(Activity): Given the listing below, write out exactly the lines starting with the line that has "turn = Matrix.Rotation(i * math.tau" and going on through the line that has "0.233, 1.017, IRON)", both kept.

(Data listing):
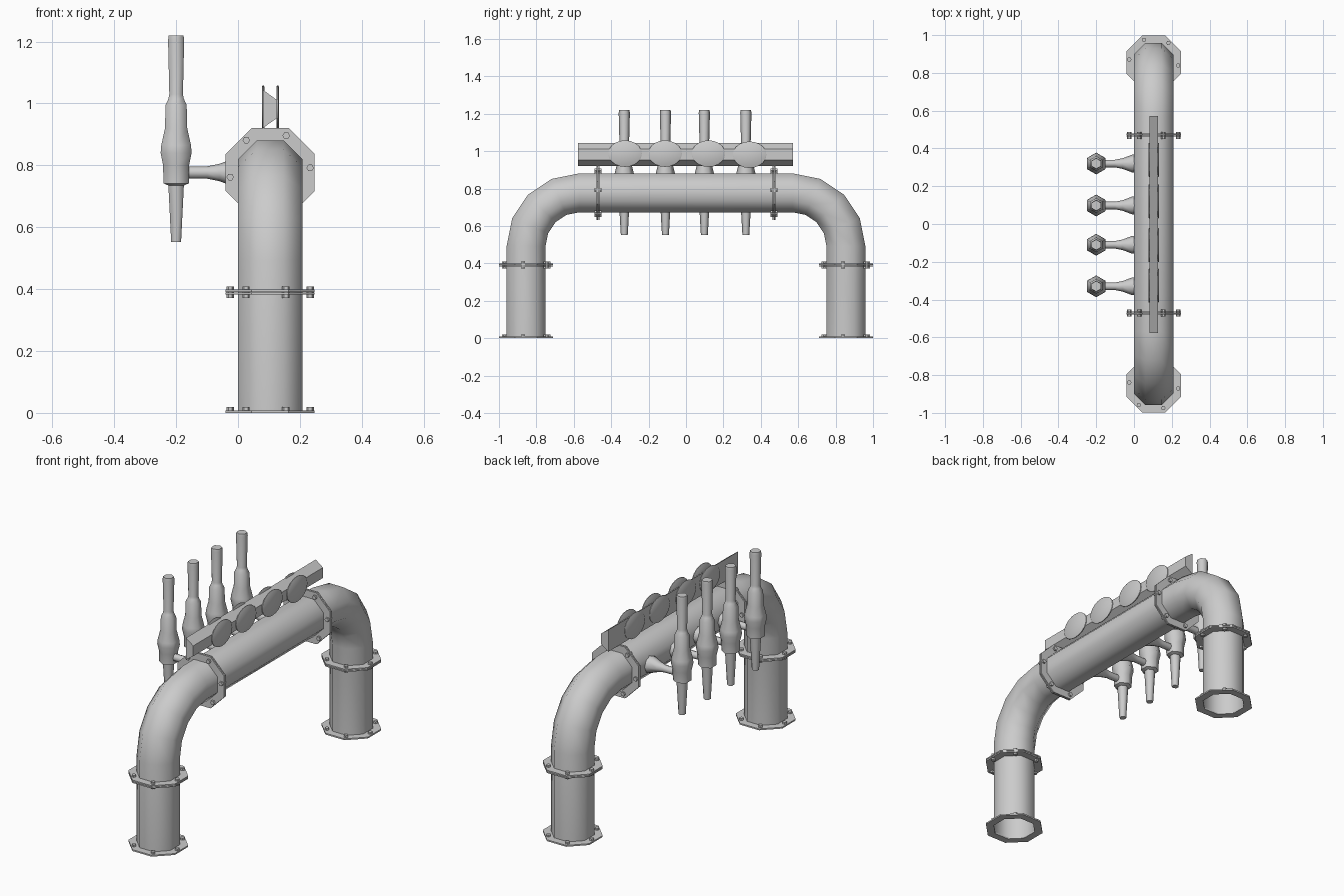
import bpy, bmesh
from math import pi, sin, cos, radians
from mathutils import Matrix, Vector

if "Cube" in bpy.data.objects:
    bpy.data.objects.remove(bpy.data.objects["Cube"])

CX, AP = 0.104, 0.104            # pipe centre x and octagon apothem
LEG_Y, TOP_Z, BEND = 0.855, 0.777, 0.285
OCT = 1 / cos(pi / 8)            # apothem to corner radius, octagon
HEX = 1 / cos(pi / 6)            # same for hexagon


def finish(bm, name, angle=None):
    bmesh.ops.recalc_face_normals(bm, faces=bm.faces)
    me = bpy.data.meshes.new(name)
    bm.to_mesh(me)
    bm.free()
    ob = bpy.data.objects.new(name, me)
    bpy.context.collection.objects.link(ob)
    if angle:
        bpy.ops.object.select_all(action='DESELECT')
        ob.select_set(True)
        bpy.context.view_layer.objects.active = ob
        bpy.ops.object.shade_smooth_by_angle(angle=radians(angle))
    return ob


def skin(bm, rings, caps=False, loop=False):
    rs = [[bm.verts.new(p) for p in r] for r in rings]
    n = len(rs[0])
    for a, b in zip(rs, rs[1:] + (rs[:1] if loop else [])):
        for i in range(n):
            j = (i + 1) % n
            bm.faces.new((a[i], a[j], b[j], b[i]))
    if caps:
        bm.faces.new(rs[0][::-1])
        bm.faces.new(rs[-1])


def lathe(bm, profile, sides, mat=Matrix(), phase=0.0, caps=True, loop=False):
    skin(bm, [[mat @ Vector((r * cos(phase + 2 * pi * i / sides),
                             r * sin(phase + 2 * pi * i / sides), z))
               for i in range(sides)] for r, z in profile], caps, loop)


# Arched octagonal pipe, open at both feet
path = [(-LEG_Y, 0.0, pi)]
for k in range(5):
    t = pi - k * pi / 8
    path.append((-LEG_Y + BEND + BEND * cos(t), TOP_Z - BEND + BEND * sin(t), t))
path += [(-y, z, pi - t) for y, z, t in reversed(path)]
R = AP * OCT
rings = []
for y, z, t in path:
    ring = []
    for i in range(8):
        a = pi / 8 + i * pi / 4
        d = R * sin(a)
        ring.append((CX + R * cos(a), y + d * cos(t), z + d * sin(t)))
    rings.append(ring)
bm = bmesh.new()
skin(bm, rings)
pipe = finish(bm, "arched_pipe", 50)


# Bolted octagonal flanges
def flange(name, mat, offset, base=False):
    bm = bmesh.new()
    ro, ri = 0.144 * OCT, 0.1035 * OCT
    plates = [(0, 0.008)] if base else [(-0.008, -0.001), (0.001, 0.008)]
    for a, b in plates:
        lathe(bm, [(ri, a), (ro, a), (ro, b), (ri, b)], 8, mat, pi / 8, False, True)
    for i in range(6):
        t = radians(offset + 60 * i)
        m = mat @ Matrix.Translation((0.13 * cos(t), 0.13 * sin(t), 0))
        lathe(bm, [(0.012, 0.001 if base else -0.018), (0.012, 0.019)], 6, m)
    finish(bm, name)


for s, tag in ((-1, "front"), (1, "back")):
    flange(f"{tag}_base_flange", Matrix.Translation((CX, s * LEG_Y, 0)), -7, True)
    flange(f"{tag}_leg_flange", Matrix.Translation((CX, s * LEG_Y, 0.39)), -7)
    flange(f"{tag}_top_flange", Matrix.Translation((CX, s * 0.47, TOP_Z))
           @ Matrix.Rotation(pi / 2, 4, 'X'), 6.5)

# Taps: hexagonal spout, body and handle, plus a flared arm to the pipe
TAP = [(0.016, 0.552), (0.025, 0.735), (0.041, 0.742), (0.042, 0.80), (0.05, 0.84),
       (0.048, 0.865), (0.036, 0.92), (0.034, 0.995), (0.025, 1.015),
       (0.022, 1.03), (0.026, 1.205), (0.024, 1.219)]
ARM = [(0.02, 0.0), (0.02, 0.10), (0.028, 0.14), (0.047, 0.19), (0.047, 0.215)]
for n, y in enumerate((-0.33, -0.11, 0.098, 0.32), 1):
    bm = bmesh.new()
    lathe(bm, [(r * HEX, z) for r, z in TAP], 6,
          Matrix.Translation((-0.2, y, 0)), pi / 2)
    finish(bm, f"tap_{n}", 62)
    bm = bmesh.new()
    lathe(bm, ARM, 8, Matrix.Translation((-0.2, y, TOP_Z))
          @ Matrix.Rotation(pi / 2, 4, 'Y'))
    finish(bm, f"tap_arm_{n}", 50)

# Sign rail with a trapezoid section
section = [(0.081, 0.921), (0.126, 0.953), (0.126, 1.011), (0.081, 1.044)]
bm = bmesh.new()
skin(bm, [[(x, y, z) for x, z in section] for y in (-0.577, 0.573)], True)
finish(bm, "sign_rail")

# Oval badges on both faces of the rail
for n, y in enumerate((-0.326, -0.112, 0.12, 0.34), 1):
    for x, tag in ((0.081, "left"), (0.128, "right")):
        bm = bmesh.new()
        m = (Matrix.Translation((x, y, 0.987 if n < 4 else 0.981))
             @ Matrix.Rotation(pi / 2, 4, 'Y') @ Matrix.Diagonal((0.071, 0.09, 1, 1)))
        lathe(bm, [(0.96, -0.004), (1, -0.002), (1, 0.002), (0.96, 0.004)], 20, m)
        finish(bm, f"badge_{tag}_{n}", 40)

==

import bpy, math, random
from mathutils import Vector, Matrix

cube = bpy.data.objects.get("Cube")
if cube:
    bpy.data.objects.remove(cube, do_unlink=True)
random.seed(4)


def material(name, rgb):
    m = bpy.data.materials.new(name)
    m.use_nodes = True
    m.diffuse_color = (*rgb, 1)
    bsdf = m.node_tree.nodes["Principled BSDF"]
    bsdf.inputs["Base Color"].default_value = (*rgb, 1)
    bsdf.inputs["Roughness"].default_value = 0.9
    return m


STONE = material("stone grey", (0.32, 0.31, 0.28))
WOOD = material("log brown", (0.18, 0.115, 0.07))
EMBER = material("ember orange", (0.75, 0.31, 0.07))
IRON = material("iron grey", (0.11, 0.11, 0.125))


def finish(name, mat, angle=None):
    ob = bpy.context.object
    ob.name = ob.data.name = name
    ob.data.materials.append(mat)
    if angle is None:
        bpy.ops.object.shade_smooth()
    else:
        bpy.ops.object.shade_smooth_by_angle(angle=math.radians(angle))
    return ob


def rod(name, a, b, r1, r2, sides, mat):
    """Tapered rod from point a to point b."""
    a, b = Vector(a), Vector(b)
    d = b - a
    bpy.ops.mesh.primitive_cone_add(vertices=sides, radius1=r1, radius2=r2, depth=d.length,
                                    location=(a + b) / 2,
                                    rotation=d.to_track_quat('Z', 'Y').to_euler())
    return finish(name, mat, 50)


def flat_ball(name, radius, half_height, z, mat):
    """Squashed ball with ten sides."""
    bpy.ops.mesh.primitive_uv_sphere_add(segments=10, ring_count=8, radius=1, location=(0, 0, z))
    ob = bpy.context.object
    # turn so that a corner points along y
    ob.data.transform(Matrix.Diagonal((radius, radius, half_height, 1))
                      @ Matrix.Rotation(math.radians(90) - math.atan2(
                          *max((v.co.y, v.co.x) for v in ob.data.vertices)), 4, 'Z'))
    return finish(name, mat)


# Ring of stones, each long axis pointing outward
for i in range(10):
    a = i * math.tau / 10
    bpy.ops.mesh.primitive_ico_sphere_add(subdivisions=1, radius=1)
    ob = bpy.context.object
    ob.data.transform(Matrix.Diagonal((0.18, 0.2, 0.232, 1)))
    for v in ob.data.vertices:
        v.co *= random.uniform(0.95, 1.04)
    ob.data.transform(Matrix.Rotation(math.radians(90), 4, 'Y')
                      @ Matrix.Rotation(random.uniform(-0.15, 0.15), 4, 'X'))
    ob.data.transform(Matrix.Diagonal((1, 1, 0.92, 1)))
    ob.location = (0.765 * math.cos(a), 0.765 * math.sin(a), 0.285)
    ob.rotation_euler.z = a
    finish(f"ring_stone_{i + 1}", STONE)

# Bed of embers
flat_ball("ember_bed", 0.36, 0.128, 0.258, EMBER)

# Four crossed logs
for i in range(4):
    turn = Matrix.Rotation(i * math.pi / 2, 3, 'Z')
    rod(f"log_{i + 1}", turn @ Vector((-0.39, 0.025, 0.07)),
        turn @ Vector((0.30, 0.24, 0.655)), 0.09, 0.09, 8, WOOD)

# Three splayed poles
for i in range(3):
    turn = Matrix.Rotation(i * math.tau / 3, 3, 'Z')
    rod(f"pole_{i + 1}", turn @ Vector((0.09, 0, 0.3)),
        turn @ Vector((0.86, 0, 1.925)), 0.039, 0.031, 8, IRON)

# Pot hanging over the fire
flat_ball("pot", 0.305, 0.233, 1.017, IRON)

(Answer):
    turn = Matrix.Rotation(i * math.tau / 3, 3, 'Z')
    rod(f"pole_{i + 1}", turn @ Vector((0.09, 0, 0.3)),
        turn @ Vector((0.86, 0, 1.925)), 0.039, 0.031, 8, IRON)

# Pot hanging over the fire
flat_ball("pot", 0.305, 0.233, 1.017, IRON)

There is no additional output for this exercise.